Monocyte subset distribution is associated with mortality in critically ill patients.
Although patients admitted to an intensive care unit (ICU) suffer from various pathologies, many develop a systemic inflammatory response syndrome (SIRS). As key regulators of innate immunity, monocytes may be crucially involved in SIRS development. Monocytes can be distinguished into three subsets: Classical monocytes (CD14++CD16-; CM), non-classical monocytes (CD14+CD16++CCR2-; NCM) and intermediate monocytes (CD14++CD16+CCR2+; IM). The aim of this prospective, observational study was to analyse whether monocyte subset distribution is associated with 30-day survival in critically ill patients. A total of 195 consecutive patients admitted to a cardiac ICU at a tertiary-care centre were enrolled, blood was taken at admission and after 72 hours and monocyte subset distribution was analysed. Mean APACHE II score was 19.5 ± 8.1 and 30-day mortality was 25.4 %. At admission, NCM were significantly lower in non-survivors as compared to survivors [2.7 (0.4-5.5) vs 4.2 (1.6-7.5)%; p=0.012] whereas CM and IM did not differ according to 30-day survival. In contrast, 72 hours after admission, monocyte subset distribution shifted towards an increased proportion of IM [8.2 (3.9-13.2) vs 4.2 (2.3-7.9)%; p=0.003] with a concomitant decrease of CM [86.9 (78.6-89.2) vs 89.6 (84.9-93.1)%; p=0.02] in non-survivors vs survivors, respectively. NCM at day 3 were not associated with death at 30 days. These results were independent from age, gender, CRP, APACHE II score and primary diagnosis. In conclusion, circulating monocyte subsets are associated with 30-day mortality in critically ill patients. The innate immune system as reflected by monocyte subset distribution may play a major role in ICU outcome despite varying admittance pathologies.

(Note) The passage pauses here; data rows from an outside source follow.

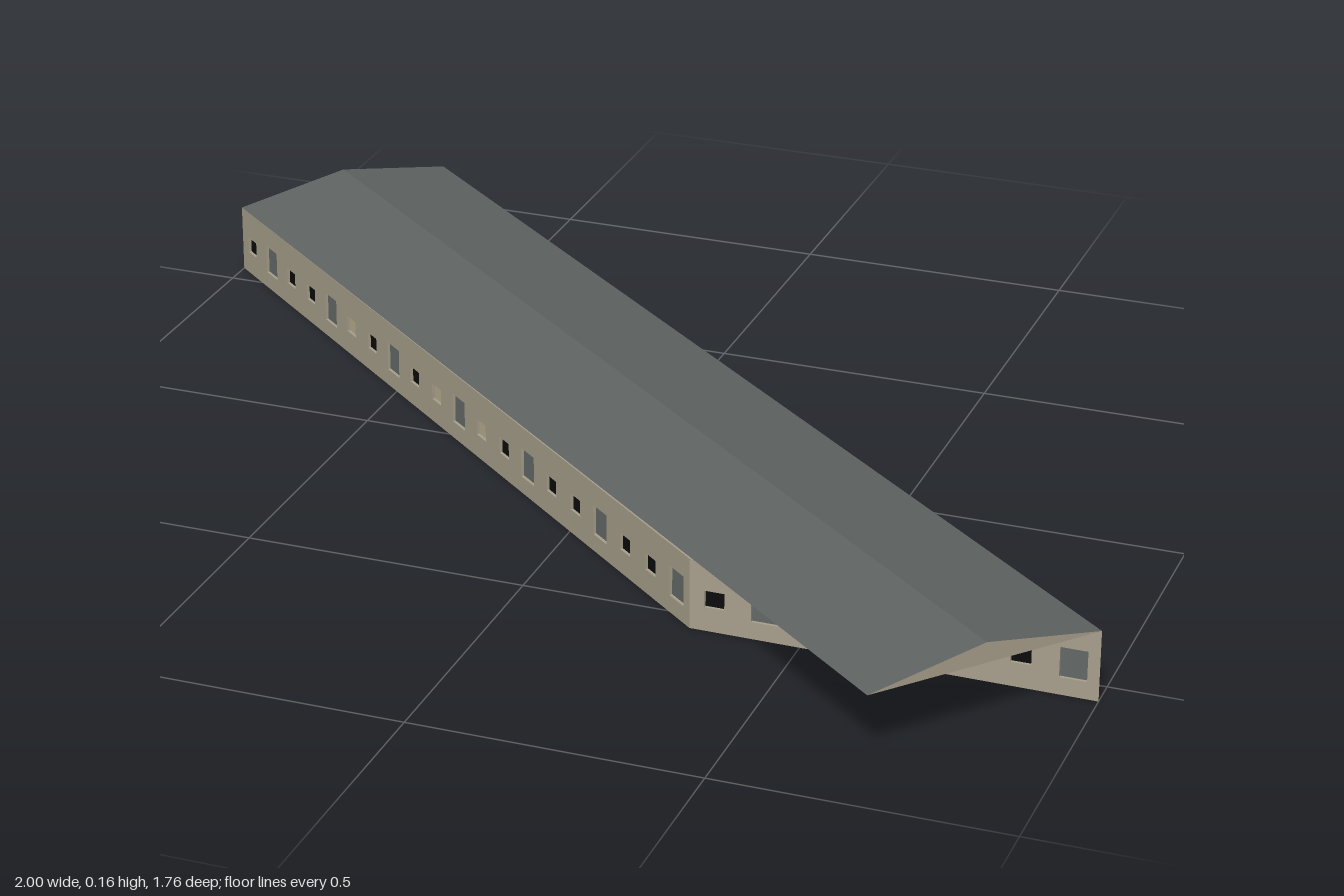
import * as THREE from 'three';

const EAVE = 0.126, RIDGE = 0.162, DEPTH = 0.008;
const paint = (color, side = THREE.FrontSide) =>
  new THREE.MeshStandardMaterial({ color, side });
const wallPaint = paint(0xa89f8c, THREE.DoubleSide);
const roofPaint = paint(0x5f6462, THREE.DoubleSide);
const darkGlass = paint(0x0c0c0c);
const greyGlass = paint(0x646a68);
const litGlass = paint(0xb8ad90);

// Plan corners [x, z], walked so that each wall runs left to right from outside
const plan = [[-1, -0.552], [0.31, 0.545], [1, 0.552], [-0.72, -0.882]]
  .map(([x, z]) => new THREE.Vector2(x, z));
const walls = [
  { name: 'longFrontWall', count: 20, lit: [5, 9, 11], tall: true },
  { name: 'slantedWall', count: 8, lit: [2], tall: true },
  { name: 'longBackWall', count: 26, lit: [3, 5, 11, 20], tall: true },
  { name: 'endWall', count: 5, lit: [2], tall: false },
];

// Inward setback that mitres the wall ends at plan corner i
function mitre(i) {
  const p = plan[i % 4];
  const a = plan[(i + 3) % 4].clone().sub(p).normalize();
  const b = plan[(i + 1) % 4].clone().sub(p).normalize();
  return DEPTH / Math.tan(Math.acos(a.dot(b)) / 2);
}

function rectangle(Type, x, y, w, h) {
  return new Type([[-1, -1], [1, -1], [1, 1], [-1, 1]]
    .map(([sx, sy]) => new THREE.Vector2(x + sx * w / 2, y + sy * h / 2)));
}

// Wall with recessed windows: every third one is tall, some are lit
function buildWall(i) {
  const { name, count, lit, tall } = walls[i];
  const a = plan[i], b = plan[(i + 1) % 4];
  const length = a.distanceTo(b);
  const group = new THREE.Group();
  group.name = name;
  const shape = rectangle(THREE.Shape, length / 2, EAVE / 2, length, EAVE);

  for (let k = 0; k < count; k++) {
    const x = (k + 0.5) * length / count, y = 0.058;
    const big = tall && k % 3 === 1;
    const [w, h] = big ? [0.046, 0.054] : [0.034, 0.03];
    shape.holes.push(rectangle(THREE.Path, x, y, w, h));
    const pane = new THREE.Mesh(
      new THREE.BoxGeometry(w, h, 0.003),
      big ? greyGlass : lit.includes(k) ? litGlass : darkGlass);
    pane.name = big ? 'tallWindow' : 'smallWindow';
    pane.position.set(x, y, -DEPTH + 0.001);
    group.add(pane);
  }

  const geometry = new THREE.ExtrudeGeometry(shape, { depth: DEPTH, bevelEnabled: false });
  geometry.translate(0, 0, -DEPTH);
  const pos = geometry.attributes.position;
  for (let v = 0; v < pos.count; v++) {
    if (pos.getZ(v) > -DEPTH / 2) continue;
    if (pos.getX(v) < 1e-4) pos.setX(v, mitre(i));
    else if (pos.getX(v) > length - 1e-4) pos.setX(v, length - mitre(i + 1));
  }
  geometry.computeVertexNormals();
  const panel = new THREE.Mesh(geometry, wallPaint);
  panel.name = name + 'Panel';
  group.add(panel);

  group.position.set(a.x, 0, a.y);
  group.rotation.y = Math.atan2(a.y - b.y, b.x - a.x);
  return group;
}

// Flat polygon, corners anticlockwise as seen from its front
function flatPanel(name, corners, material) {
  const points = [];
  for (let k = 1; k < corners.length - 1; k++) points.push(corners[0], corners[k], corners[k + 1]);
  const geometry = new THREE.BufferGeometry().setFromPoints(points);
  geometry.computeVertexNormals();
  const mesh = new THREE.Mesh(geometry, material);
  mesh.name = name;
  return mesh;
}

export function createModel() {
  const model = new THREE.Group();
  model.name = 'longBuilding';
  walls.forEach((_, i) => model.add(buildWall(i)));

  // Rectangular gable roof, overhanging the slanted wall
  const at = (x, y, z) => new THREE.Vector3(x, y, z);
  const farFront = at(-1, EAVE, -0.552), farBack = at(-0.72, EAVE, -0.882);
  const nearFront = at(0.72, EAVE, 0.882), nearBack = at(1, EAVE, 0.552);
  const farRidge = at(-0.86, RIDGE, -0.717), nearRidge = at(0.86, RIDGE, 0.717);
  model.add(
    flatPanel('frontRoofSlope', [farFront, nearFront, nearRidge, farRidge], roofPaint),
    flatPanel('backRoofSlope', [nearBack, farBack, farRidge, nearRidge], roofPaint),
    flatPanel('nearGable', [nearFront, nearBack, nearRidge], wallPaint),
    flatPanel('farGable', [farBack, farFront, farRidge], wallPaint));
  return model;
}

|Authors:||Krychtiuk KA, Lenz M, Koller L, Honeder MC, Wutzlhofer L, Zhang C, Chi L, Maurer G, Niessner A, Huber K, Wojta J, Heinz G, Speidl WS|
|Journal:||Thromb Haemost. 2016 Oct 28;116(5):949-957.|
|PubMed:||Find in PubMed|